Collected data
------------------------------

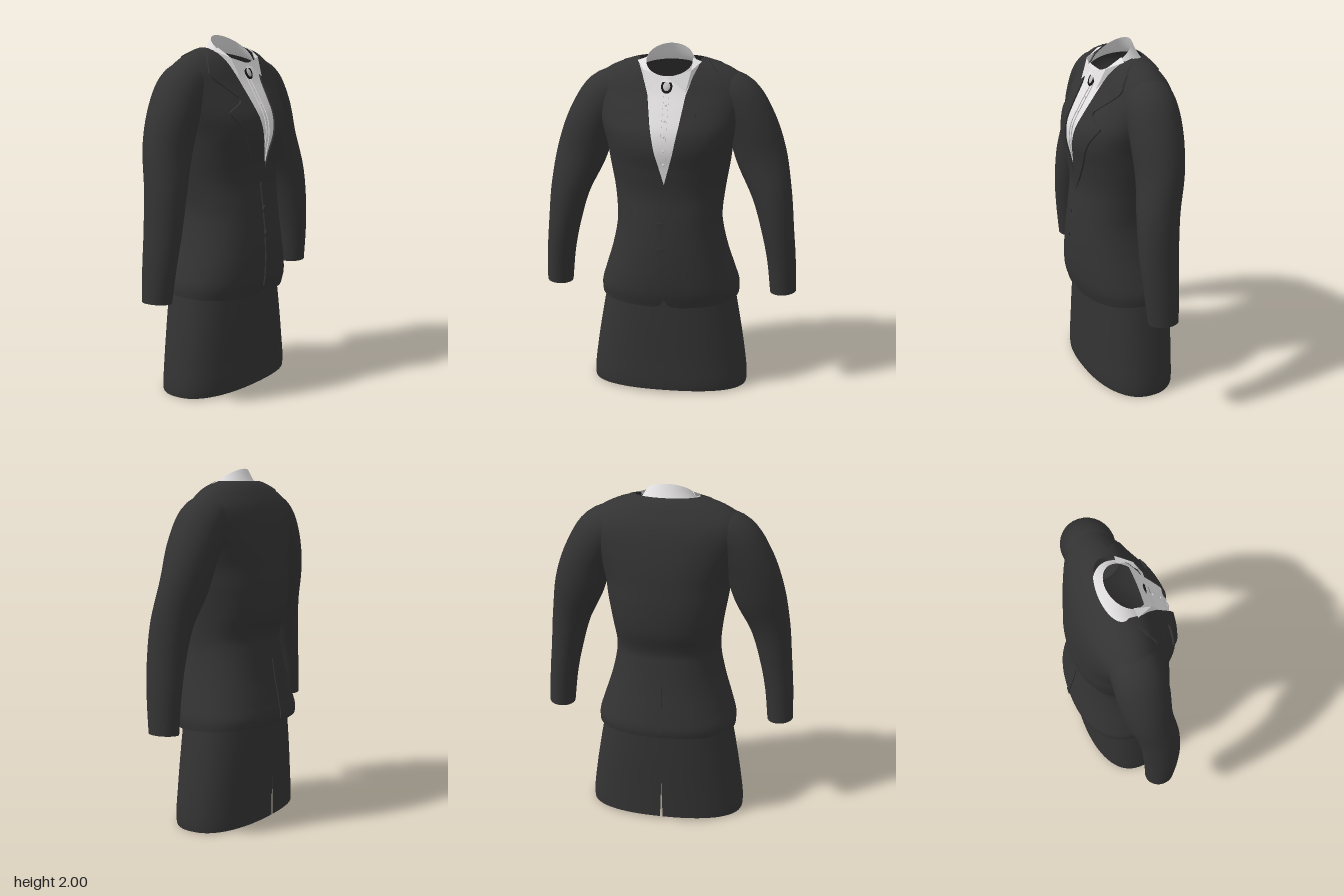
import * as THREE from 'three';
import { toCreasedNormals } from 'three/addons/utils/BufferGeometryUtils.js';

const { lerp, smoothstep } = THREE.MathUtils;
const table = (rows, Kind) => {
  const f = new Kind(rows.map(r => r[0]), rows.flatMap(r => r.slice(1)), rows[0].length - 1);
  return t => [...f.evaluate(t)];
};
const smooth = rows => table(rows, THREE.CubicInterpolant);
const linear = rows => table(rows, THREE.LinearInterpolant);

// Jacket cross-sections: height, half width, front z, back z
const jacketAt = smooth([
  [0.548, 0.402, 0.275, -0.297], [0.62, 0.403, 0.295, -0.308], [0.7, 0.38, 0.303, -0.293],
  [0.85, 0.333, 0.302, -0.26], [1.0, 0.302, 0.29, -0.235], [1.06, 0.3, 0.283, -0.228],
  [1.2, 0.315, 0.267, -0.265], [1.35, 0.34, 0.28, -0.275], [1.47, 0.358, 0.298, -0.268],
  [1.56, 0.385, 0.283, -0.26], [1.65, 0.412, 0.235, -0.245], [1.75, 0.432, 0.175, -0.22],
  [1.81, 0.415, 0.145, -0.195], [1.86, 0.365, 0.118, -0.163], [1.9, 0.285, 0.09, -0.133],
  [1.932, 0.18, 0.06, -0.1],
]);
// Skirt cross-sections, same layout
const skirtAt = smooth([
  [0, 0.458, 0.25, -0.25], [0.03, 0.46, 0.253, -0.25], [0.2, 0.442, 0.25, -0.25],
  [0.4, 0.41, 0.247, -0.252], [0.62, 0.37, 0.24, -0.25],
]);
// Half width of the jacket opening: hem corner, closed front, neckline V
const openingAt = linear([
  [0.548, 0.06], [0.556, 0.032], [0.575, 0.012], [0.605, 0], [1.27, 0], [1.45, 0.05],
  [1.6, 0.08], [1.75, 0.105], [1.85, 0.14], [1.9, 0.165], [1.932, 0.17],
]);
// Outer edge of the lapel with its notch
const lapelAt = linear([
  [1.18, 0.02], [1.34, 0.12], [1.5, 0.2], [1.57, 0.25], [1.592, 0.262], [1.605, 0.24],
  [1.645, 0.165], [1.665, 0.165], [1.72, 0.23], [1.775, 0.29], [1.8, 0.298], [1.87, 0.265], [1.92, 0.215],
]);

// Cross-sections are slightly square, and round at the neck
const squareness = y => lerp(0.87, 1, smoothstep(y, 1.78, 1.92));
const pow = (v, e) => Math.sign(v) * Math.abs(v) ** e;
const ringPoint = ([a, f, b], y, t, off = 0) => [
  (a + off) * pow(Math.sin(t), squareness(y)), y,
  (f + b) / 2 + ((f - b) / 2 + off) * pow(Math.cos(t), squareness(y)),
];
const angleFor = (x, a, y) => Math.asin(Math.min(1, x / a) ** (1 / squareness(y)));
// Depth of the jacket at x, y; side is 1 for front and -1 for back
const depth = (x, y, side = 1) => {
  const [a, f, b] = jacketAt(y);
  return (f + b) / 2 + side * (f - b) / 2 * Math.cos(angleFor(Math.abs(x), a, y)) ** squareness(y);
};

// Surface from a rule over u (across) and v (up)
function grid(nu, nv, rule) {
  const pos = [], index = [];
  for (let j = 0; j <= nv; j++) for (let i = 0; i <= nu; i++) pos.push(...rule(i / nu, j / nv));
  for (let j = 0; j < nv; j++) for (let i = 0; i < nu; i++) {
    const a = j * (nu + 1) + i, c = a + nu + 1;
    index.push(a, a + 1, c + 1, a, c + 1, c);
  }
  const g = new THREE.BufferGeometry();
  g.setAttribute('position', new THREE.Float32BufferAttribute(pos, 3));
  g.setIndex(index);
  return toCreasedNormals(g, 0.9);
}

// Raised patch lying on the jacket; its side edges turn in to the surface
function patch(y0, y1, left, right, off, side = 1, rows = 60) {
  const n = 10;
  return grid(n, rows, (u, v) => {
    const i = Math.round(u * n), y = lerp(y0, y1, v);
    const k = Math.min(1, Math.max(0, (i - 1) / (n - 2)));
    const x = lerp(left(y), right(y), k);
    const lift = i === 0 || i === n ? 0 : off(k);
    return [side * x, y, depth(x, y, side) + side * lift];
  });
}

export function createModel() {
  const model = new THREE.Group();
  const mat = (name, color) => {
    const m = new THREE.MeshStandardMaterial({ color, side: THREE.DoubleSide });
    m.name = name;
    return m;
  };
  const suit = mat('charcoal cloth', 0x333333);
  const white = mat('shirt white', 0xe2e0e0);
  const black = mat('black trim', 0x161616);
  const silver = mat('pale stone', 0xc4c4c4);
  const add = (name, geometry, material, parent = model) => {
    const m = new THREE.Mesh(geometry, material);
    m.name = name;
    parent.add(m);
    return m;
  };

  // Jacket body, open at the neckline and the hem corner
  add('jacketBody', grid(72, 120, (u, v) => {
    const y0 = lerp(0.548, 1.932, v);
    const gap = angleFor(openingAt(y0)[0], jacketAt(y0)[0], y0);
    const t = lerp(gap, 2 * Math.PI - gap, u);
    const y = y0 + (1 - v) ** 4 * 0.017 * (1 - Math.cos(t));
    return ringPoint(jacketAt(y), y, t);
  }), suit);

  // Overlapping front edge and buttons
  add('frontOverlap', patch(0.6, 1.24, () => -0.03, () => 0.1, k => 0.009 * (1 - k)), suit);
  for (const y of [1.04, 0.9]) {
    const b = add('jacketButton', new THREE.CylinderGeometry(0.019, 0.02, 0.008, 20), suit);
    b.rotation.x = Math.PI / 2;
    b.position.set(-0.02, y, depth(0.02, y) + 0.01);
  }

  // Collar band round the back of the neck
  add('jacketCollar', grid(40, 8, (u, v) => {
    const t = lerp(0.47, 1.53, u) * Math.PI;
    const low = 1.912 - 0.055 * Math.abs(Math.cos(t)) ** 1.3;
    const y = lerp(low, 1.932, Math.max(0, (v * 8 - 1) / 7));
    return ringPoint(jacketAt(y), y, t, v === 0 || v === 1 ? 0 : 0.008);
  }), suit);

  // Sleeve rings: distance, centre x, y, z, radius across, radius in depth
  const sleeveAt = smooth([
    [0, 0.22, 1.765, -0.03, 0.115, 0.125], [0.15, 0.355, 1.712, -0.02, 0.14, 0.14],
    [0.3, 0.442, 1.585, -0.014, 0.143, 0.142], [0.5, 0.515, 1.385, -0.002, 0.143, 0.128],
    [0.7, 0.58, 1.18, 0.036, 0.113, 0.116], [0.9, 0.62, 0.97, 0.048, 0.092, 0.108],
    [1.08, 0.645, 0.8, 0.045, 0.082, 0.098], [1.28, 0.661, 0.6, 0.037, 0.075, 0.085],
  ]);
  const sleeve = grid(32, 48, (u, v) => {
    const d = v * 1.28, [x, y, z, r, rz] = sleeveAt(d);
    const p = sleeveAt(Math.max(0, d - 0.01)), q = sleeveAt(Math.min(1.28, d + 0.01));
    const dx = q[0] - p[0], dy = q[1] - p[1], len = Math.hypot(dx, dy), t = u * 2 * Math.PI;
    const c = r * Math.cos(t) / len;
    return [x - dy * c, y + dx * c, z + rz * Math.sin(t)];
  });
  const lapel = patch(1.18, 1.92, y => openingAt(y)[0], y => lapelAt(y)[0], () => 0.01, 1, 120);

  // Shirt collar wing: folded leaf with three faces
  const wing = new THREE.BufferGeometry();
  wing.setAttribute('position', new THREE.Float32BufferAttribute([
    0.003, 1.845, 0.166, 0.105, 1.77, 0.182, 0.13, 1.88, 0.137,
    0.13, 1.88, 0.137, 0.105, 1.77, 0.182, 0.178, 1.918, 0.052,
    0.13, 1.88, 0.137, 0.178, 1.918, 0.052, 0.128, 1.935, 0.045,
  ], 3));
  wing.computeVertexNormals();

  for (const s of [1, -1]) {
    const half = new THREE.Group();
    half.name = s > 0 ? 'leftSide' : 'rightSide';
    half.scale.x = s;
    model.add(half);
    add('sleeve', sleeve, suit, half);
    add('lapel', lapel, suit, half);
    add('shirtCollarWing', wing, white, half);
  }

  // Shirt front with its button strip
  const under = y => openingAt(y)[0] + 0.03;
  add('shirtFront', patch(1.24, 1.845, y => -under(y), under, () => -0.008), white);
  add('shirtPlacket', patch(1.28, 1.82, () => -0.014, () => 0.014, () => -0.005), white);
  for (let i = 0; i < 5; i++) {
    const y = 1.7 - i * 0.078;
    const b = add('shirtButton', new THREE.SphereGeometry(0.007, 10, 8), white);
    b.position.set(0, y, depth(0, y) - 0.003);
    b.scale.z = 0.4;
  }

  // Shirt collar: sloping band, low at the front and high at the back
  add('shirtCollar', grid(48, 6, (u, v) => {
    const t = u * 2 * Math.PI, c = Math.cos(t), w = v ** 0.8;
    const y = lerp(1.862 - 0.042 * c, 1.925 - 0.075 * c, v);
    return [lerp(0.186, 0.13, w) * Math.sin(t), y,
      lerp(0.029, 0.047, w) + lerp(0.141, 0.107, w) * c];
  }), white);

  // Neck brooch
  const brooch = new THREE.Group();
  brooch.name = 'brooch';
  brooch.position.set(0, 1.795, depth(0, 1.795) + 0.012);
  brooch.rotation.x = -0.4;
  brooch.scale.y = 1.25;
  model.add(brooch);
  add('broochRim', new THREE.TorusGeometry(0.025, 0.006, 8, 28), black, brooch);
  add('broochStone', new THREE.SphereGeometry(0.022, 18, 12), silver, brooch).scale.z = 0.35;

  // Vent in the back of the jacket
  const ventEdge = y => 0.016 * (0.95 - y) / 0.35;
  add('backVent', patch(0.6, 0.94, y => -ventEdge(y), ventEdge, () => 0.006, -1), suit);

  // Skirt with a slit at the back hem
  add('skirt', grid(72, 40, (u, v) => {
    const y = v * 0.62, s = skirtAt(y);
    const gap = angleFor(Math.max(0, 0.008 * (1 - y / 0.26)), s[0], y);
    const t = lerp(-Math.PI + gap, Math.PI - gap, u);
    return ringPoint(s, y + 0.015 * (1 - v) ** 6 * Math.cos(t) ** 2, t);
  }), suit);

  return model;
}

------------------------------

### [AIM OF THE TASK]
Given the records above, return exactly the lines starting at the line containing "function patch(y0, y1, left, right, off, side" and ending at the line containing "for (const y", including both.

### [RESPONSE BOX]
function patch(y0, y1, left, right, off, side = 1, rows = 60) {
  const n = 10;
  return grid(n, rows, (u, v) => {
    const i = Math.round(u * n), y = lerp(y0, y1, v);
    const k = Math.min(1, Math.max(0, (i - 1) / (n - 2)));
    const x = lerp(left(y), right(y), k);
    const lift = i === 0 || i === n ? 0 : off(k);
    return [side * x, y, depth(x, y, side) + side * lift];
  });
}

export function createModel() {
  const model = new THREE.Group();
  const mat = (name, color) => {
    const m = new THREE.MeshStandardMaterial({ color, side: THREE.DoubleSide });
    m.name = name;
    return m;
  };
  const suit = mat('charcoal cloth', 0x333333);
  const white = mat('shirt white', 0xe2e0e0);
  const black = mat('black trim', 0x161616);
  const silver = mat('pale stone', 0xc4c4c4);
  const add = (name, geometry, material, parent = model) => {
    const m = new THREE.Mesh(geometry, material);
    m.name = name;
    parent.add(m);
    return m;
  };

  // Jacket body, open at the neckline and the hem corner
  add('jacketBody', grid(72, 120, (u, v) => {
    const y0 = lerp(0.548, 1.932, v);
    const gap = angleFor(openingAt(y0)[0], jacketAt(y0)[0], y0);
    const t = lerp(gap, 2 * Math.PI - gap, u);
    const y = y0 + (1 - v) ** 4 * 0.017 * (1 - Math.cos(t));
    return ringPoint(jacketAt(y), y, t);
  }), suit);

  // Overlapping front edge and buttons
  add('frontOverlap', patch(0.6, 1.24, () => -0.03, () => 0.1, k => 0.009 * (1 - k)), suit);
  for (const y of [1.04, 0.9]) {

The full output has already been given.